Some of the sites do offer more in depth analysis tools that might have a fee attached, but for many that level of research is generally not necessary. If you have an email address, that’s typically the most that’s needed to get started using these investment tools.
Yahoo Finance is by far one of my favorite investment tools. Where Google reigns supreme in the search world, Yahoo Finance is the king of the investment information world. You can get things as simple as up-to-date stock market quotes, but you can also do in depth company research, find contact information for a company as well as analyst ratings. The other nice thing about Yahoo Finance is that it they have news stories, personal finance topics as well as access to anything Yahoo offers. Being in the investment industry myself, it’s a site that’s well respected and one that many use to get information. I love it so much that it’s usually one of the first sites I go to in the morning to see what’s going on in the stock market.
The next investment tool powerhouse that I frequent is Morningstar. While Morningstar is known for analyzing mutual funds, they actually cover pretty much any type of investment vehicle you can imagine. The great thing about Morningstar is the wealth of information they offer on mutual fund offerings. They give the ins and outs of a mutual fund so you can buy into a fund with confidence. They detail what the mutual fund holds, how much it costs to own the fund and the risk associated with each fund. This can be particularly helpful information if you’re looking at the investment choices in your 401k and you need to know what funds would be best for your money.
Next up of my favorite investment tools is Investopedia. Investopedia, at times, can get a bad rap in the investing community. Some of it is warranted, some of it is not. Like the others mentioned previously they offer a wide range of services. The one I would like to point out is their way of making much information very simple. If there is an investing term or product you want to know about but don’t know anything about it then this is the place to go. Simply type in the phrase and Investopedia will give back a clear definition that generally explains what that selected item is. I refer to it often as it can really make a hard-to-explain answer very easy.
One of my newest favorite investment tools is Finviz. As someone who loves being in the stock market I need to be able to narrow down the available options and find what might be a good fit for me. My favorite thing about Finviz is the screener section. You can punch in exactly what types of things you’re looking for in a stock and it will spit out those investments that meet the selected criteria. To be fair, some online brokerages will offer similar screeners, but I like Finviz because I can go straight there and drill down further to get insight that I might not find at some brokerages.

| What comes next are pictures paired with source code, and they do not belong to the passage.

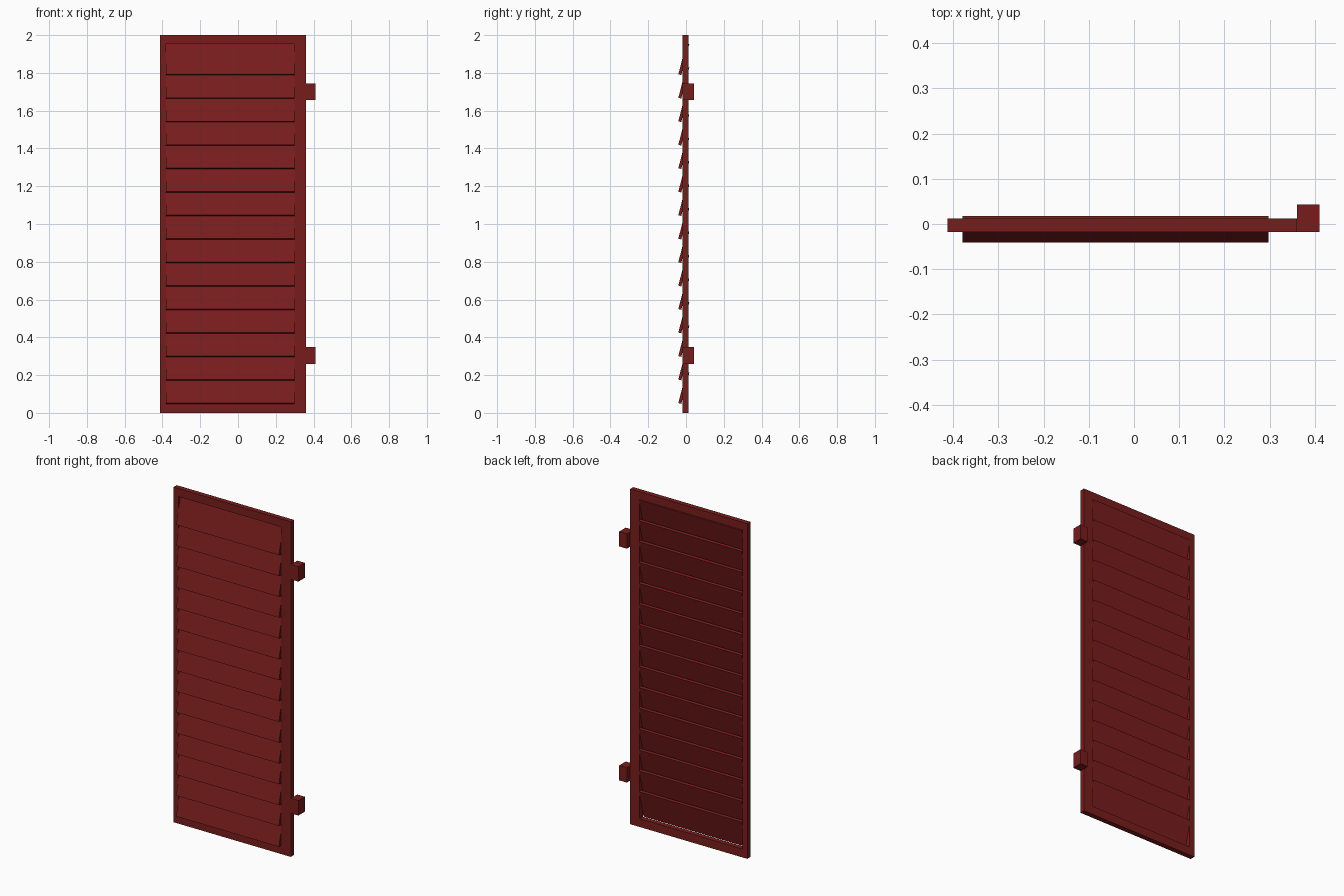
import bpy
from mathutils import Matrix, Vector

if "Cube" in bpy.data.objects:
    bpy.data.objects.remove(bpy.data.objects["Cube"])

mat = bpy.data.materials.new("dark_red_paint")
mat.diffuse_color = (0.19, 0.012, 0.012, 1)
mat.use_nodes = True
mat.node_tree.nodes["Principled BSDF"].inputs["Base Color"].default_value = mat.diffuse_color


def prism(name, profile, axis, lo, hi):
    """Extrude a closed 2D profile along x or y."""
    def point(p, d):
        return (d, p[0], p[1]) if axis == "x" else (p[0], d, p[1])
    n = len(profile)
    verts = [point(p, lo) for p in profile] + [point(p, hi) for p in profile]
    faces = [range(n)[::-1], range(n, 2 * n)]
    faces += [(i, (i + 1) % n, (i + 1) % n + n, i + n) for i in range(n)]
    me = bpy.data.meshes.new(name)
    me.from_pydata(verts, [], [tuple(f) for f in faces])
    if axis == "y":
        me.flip_normals()
    me.materials.append(mat)
    ob = bpy.data.objects.new(name, me)
    bpy.context.collection.objects.link(ob)
    return ob


# Frame: mitred rails and stiles, wider on the hinge side
outer = [(-0.413, 0), (0.361, 0), (0.361, 2), (-0.413, 2)]
inner = [(-0.38, 0.05), (0.298, 0.05), (0.298, 1.952), (-0.38, 1.952)]
Y0, Y1 = -0.018, 0.012
verts = [(x, y, z) for y in (Y0, Y1) for x, z in outer + inner]
faces = []
for i in range(4):
    j = (i + 1) % 4
    faces += [(i, j, j + 4, i + 4), (i + 12, j + 12, j + 8, i + 8),
              (i + 8, j + 8, j, i), (i + 4, j + 4, j + 12, i + 12)]
me = bpy.data.meshes.new("shutter_frame")
me.from_pydata(verts, [], faces)
me.materials.append(mat)
bpy.context.collection.objects.link(bpy.data.objects.new("shutter_frame", me))

# Tilted louvre slats
LENGTH, THICK, TILT = 0.17, 0.016, 0.254
rot = Matrix.Rotation(-TILT, 2)
section = [rot @ Vector((sy * THICK / 2, sz * LENGTH / 2))
           for sy, sz in ((-1, -1), (1, -1), (1, 1), (-1, 1))]
for i in range(15):
    cz = 0.048 + 0.1243 * i + 0.0845
    prism(f"slat_{i + 1}", [(p.x - 0.0115, p.y + cz) for p in section],
          "x", -0.38, 0.298)

# Hinge blocks
for name, z in (("lower_hinge", 0.26), ("upper_hinge", 1.656)):
    prism(name, [(Y0, z), (0.043, z), (0.043, z + 0.089), (Y0, z + 0.089)],
          "x", 0.361, 0.411)
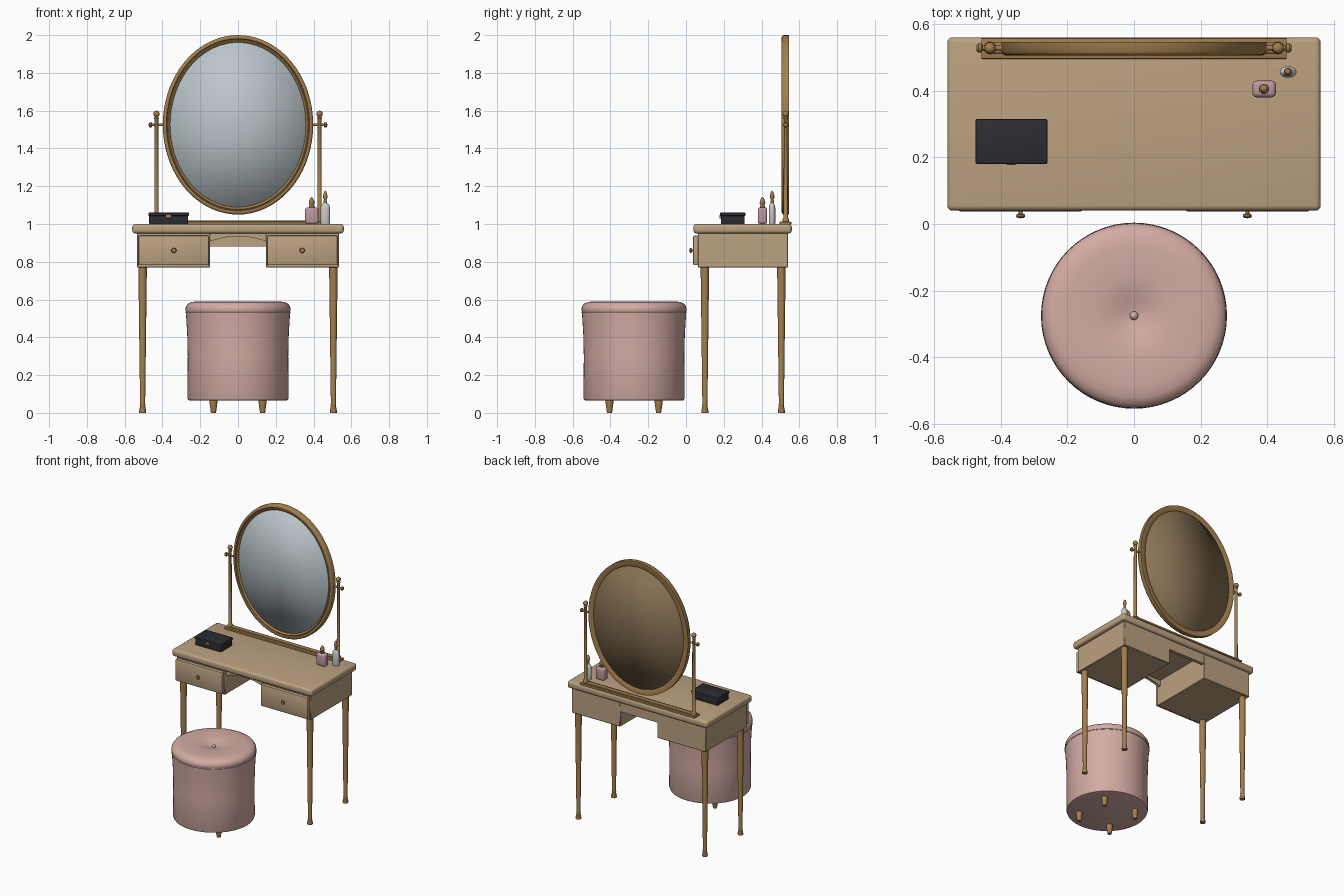
import bpy, bmesh, math
from mathutils import Matrix, Vector

if "Cube" in bpy.data.objects:
    bpy.data.objects.remove(bpy.data.objects["Cube"])


def material(name, rgb):
    m = bpy.data.materials.new(name)
    m.diffuse_color = (*rgb, 1)
    m.use_nodes = True
    m.node_tree.nodes["Principled BSDF"].inputs["Base Color"].default_value = m.diffuse_color
    return m


WOOD = material("tan_wood", (0.50, 0.36, 0.22))
BRASS = material("antique_brass", (0.36, 0.21, 0.075))
PINK = material("pink_velvet", (0.65, 0.41, 0.37))
GLASS = material("mirror_glass", (0.50, 0.57, 0.60))
BACKING = material("mirror_backing", (0.25, 0.17, 0.09))
BLACK = material("black_lacquer", (0.025, 0.026, 0.032))
ROSE = material("rose_glass", (0.52, 0.31, 0.35))
WHITE = material("frosted_glass", (0.58, 0.57, 0.56))


def finish(name, bm, mat, angle=40):
    bmesh.ops.recalc_face_normals(bm, faces=bm.faces)
    me = bpy.data.meshes.new(name)
    bm.to_mesh(me)
    bm.free()
    me.materials.append(mat)
    me.shade_smooth()
    if angle < 180:
        me.set_sharp_from_angle(angle=math.radians(angle))
    ob = bpy.data.objects.new(name, me)
    bpy.context.collection.objects.link(ob)
    return ob


def box(name, x, y, z, mat, bevel=0.0, segs=2):
    """Box from (min, max) ranges, with optional rounded edges."""
    bm = bmesh.new()
    bmesh.ops.create_cube(bm, size=1)
    for v in bm.verts:
        v.co = Vector([(r[0] + r[1]) / 2 + c * (r[1] - r[0]) for c, r in zip(v.co, (x, y, z))])
    if bevel:
        bmesh.ops.bevel(bm, geom=bm.edges[:], offset=bevel, segments=segs, profile=0.5, affect='EDGES')
    return finish(name, bm, mat)


def loft(name, rings, mat, at=(0, 0, 0), axis='Z', segs=24, closed=False, angle=40):
    """Stack of elliptical rings (rx, ry, z); axis sends local z to +z, -y or +x."""
    bm = bmesh.new()
    loops = []
    for rx, ry, z in rings:
        if rx == 0:
            loops.append([bm.verts.new((0, 0, z))])
        else:
            loops.append([bm.verts.new((rx * math.cos(t), ry * math.sin(t), z))
                          for t in (2 * math.pi * i / segs for i in range(segs))])
    pairs = list(zip(loops, loops[1:] + loops[:1]))
    for a, b in pairs if closed else pairs[:-1]:
        for i in range(segs):
            j = (i + 1) % segs
            quad = [a[i % len(a)], a[j % len(a)], b[j % len(b)], b[i % len(b)]]
            bm.faces.new(list(dict.fromkeys(quad)))
    rot = {'Z': Matrix(), 'Y': Matrix.Rotation(math.pi / 2, 4, 'X'),
           'X': Matrix.Rotation(math.pi / 2, 4, 'Y')}[axis]
    bm.transform(Matrix.Translation(at) @ rot)
    return finish(name, bm, mat, angle)


def lathe(name, profile, mat, at=(0, 0, 0), axis='Z', segs=24, squash=1):
    return loft(name, [(r, r * squash, z) for r, z in profile], mat, at, axis, segs)


def ball(r, z, n=8):
    return [(r * math.sin(math.pi * i / n) if 0 < i < n else 0, z - r * math.cos(math.pi * i / n))
            for i in range(n + 1)]


# Table top and the two aprons bridging the kneehole
box("table_top", (-.56, .56), (.04, .56), (.95, 1.0), WOOD, .016, 4)
box("back_apron", (-.16, .16), (.515, .538), (.88, .96), WOOD)
bm = bmesh.new()
N = 16
under = [(-.155 + .31 * i / N, .935 - .03 * (2 * i / N - 1) ** 2) for i in range(N + 1)]
face = bm.faces.new([bm.verts.new((x, .072, z)) for x, z in [(-.155, .955)] + under + [(.155, .955)]])
ext = bmesh.ops.extrude_face_region(bm, geom=[face])
bmesh.ops.translate(bm, vec=(0, .02, 0), verts=[v for v in ext["geom"] if isinstance(v, bmesh.types.BMVert)])
finish("arched_apron", bm, WOOD)

LEG = [(0, 0), (.018, 0), (.019, .008), (.013, .038), (.015, .042), (.0135, .05),
       (.022, .72), (.022, .78)]
KNOB = [(.006, -.004), (.006, .008), (.012, .011), (.014, .016), (.011, .021), (0, .023)]
for s, side in ((-1, "left"), (1, "right")):
    def span(a, b):
        return tuple(sorted((s * a, s * b)))
    # Drawer pedestal, drawer front and knob
    box(side + "_drawer_case", span(.148, .535), (.063, .54), (.77, .955), WOOD, .003, 1)
    box(side + "_drawer_front", span(.154, .527), (.038, .066), (.782, .938), WOOD, .006, 2)
    lathe(side + "_drawer_knob", KNOB, BRASS, (s * .34, .04, .86), 'Y')
    # Tapered legs
    for y, end in ((.10, "front"), (.505, "back")):
        lathe(f"{end}_{side}_leg", LEG, BRASS, (s * .505, y, 0))
    # Mirror post with collar, ball finial and pivot screw
    post = [(0, 1.005), (.018, 1.005), (.018, 1.025), (.011, 1.035), (.010, 1.555), (.014, 1.56), (.008, 1.57)]
    lathe(side + "_mirror_post", post, BRASS, (s * .432, .528, 0))
    lathe(side + "_finial", ball(.017, 1.583), BRASS, (s * .432, .528, 0))
    lathe(side + "_pivot", [(0, -.04), (.007, -.04), (.007, .022)] + [(.013, .025), (.014, .034), (.009, .04), (0, .041)],
          BRASS, (s * .432, .528, 1.525), 'X').scale.x = 1
    if s < 0:
        ob = bpy.data.objects["left_pivot"]
        ob.data.transform(Matrix.Translation((-.864, 0, 0)) @ Matrix.Scale(-1, 4, (1, 0, 0)))
        ob.data.flip_normals()

# Mirror base rail
box("mirror_base", (-.458, .458), (.495, .558), (.998, 1.012), BRASS, .004, 2)
box("mirror_base_step", (-.44, .44), (.512, .545), (1.008, 1.019), BRASS, .003, 2)

# Oval mirror: moulded frame, glass and backing
AT = (0, .528, 1.525)
frame = [(0, -.018), (0, .012), (.005, .019), (.012, .022), (.019, .020), (.023, .014),
         (.028, .017), (.034, .015), (.039, .008), (.039, -.014), (.034, -.018)]
loft("mirror_frame", [(.398 - d, .475 - d, z) for d, z in frame], BRASS, AT, 'Y', 72, True)
loft("mirror_glass", [(0, 0, -.004), (.363, .44, -.004), (.363, .44, .007), (0, 0, .009)],
     GLASS, AT, 'Y', 72, angle=180)
loft("mirror_backing", [(0, 0, -.015), (.363, .44, -.014), (.363, .44, -.005), (0, 0, -.005)],
     BACKING, AT, 'Y', 72, angle=180)

# Pouf with piping, dimple button and feet
P = (0, -.275, 0)
lathe("pouf_body", [(0, .065), (.255, .065), (.264, .068), (.268, .078), (.266, .30), (.269, .42),
                    (.274, .50), (.276, .53), (0, .53)], PINK, P, segs=64)
lathe("pouf_cushion", [(0, .53), (.274, .53), (.278, .545), (.276, .562), (.266, .577), (.245, .587),
                       (.21, .591), (.12, .590), (.085, .585), (.05, .575), (.02, .566), (0, .564)],
      PINK, P, segs=64)
pipe = [(.274 + .005 * math.cos(a), .533 + .005 * math.sin(a)) for a in (i * math.pi / 4 for i in range(8))]
loft("pouf_piping", [(r, r, z) for r, z in pipe], PINK, P, segs=64, closed=True)
lathe("pouf_button", ball(.013, .568), PINK, P, segs=16)
for sx in (-1, 1):
    for sy in (-1, 1):
        lathe("pouf_foot", [(0, 0), (.013, 0), (.014, .004), (.021, .055), (.021, .07), (0, .07)],
              BRASS, (sx * .13, P[1] + sy * .13, 0), segs=20)

# Jewellery box
box("jewel_box_base", (-.470, -.265), (.184, .311), (1.0, 1.045), BLACK, .003)
box("jewel_box_lid", (-.475, -.26), (.18, .315), (1.043, 1.06), BLACK, .004)
box("jewel_box_latch", (-.381, -.355), (.177, .186), (1.03, 1.048), BRASS, .002)

# Perfume bottles with collar and teardrop stopper
box("rose_bottle", (.355, .426), (.38, .43), (1.0, 1.088), ROSE, .014, 4)
lathe("rose_collar", [(0, 1.085), (.014, 1.085), (.014, 1.097), (0, 1.097)], BRASS, (.39, .405, 0))
lathe("rose_stopper", [(.006, 1.095), (.015, 1.108), (.014, 1.12), (.008, 1.136), (0, 1.142)],
      BRASS, (.39, .405, 0))
lathe("tall_bottle", [(0, 1.0), (.023, 1.0), (.025, 1.005), (.025, 1.085), (.021, 1.1), (.010, 1.112), (0, 1.113)],
      WHITE, (.462, .456, 0), segs=32, squash=.68)
lathe("tall_collar", [(0, 1.11), (.009, 1.11), (.009, 1.125), (0, 1.125)], BRASS, (.462, .456, 0))
lathe("tall_stopper", [(.005, 1.123), (.012, 1.14), (.011, 1.153), (.006, 1.17), (0, 1.177)],
      BRASS, (.462, .456, 0))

These are just some of the investment tools available on the internet. Have you used any of these tools, or are there other investment tools you like…or do you just set it and forget it?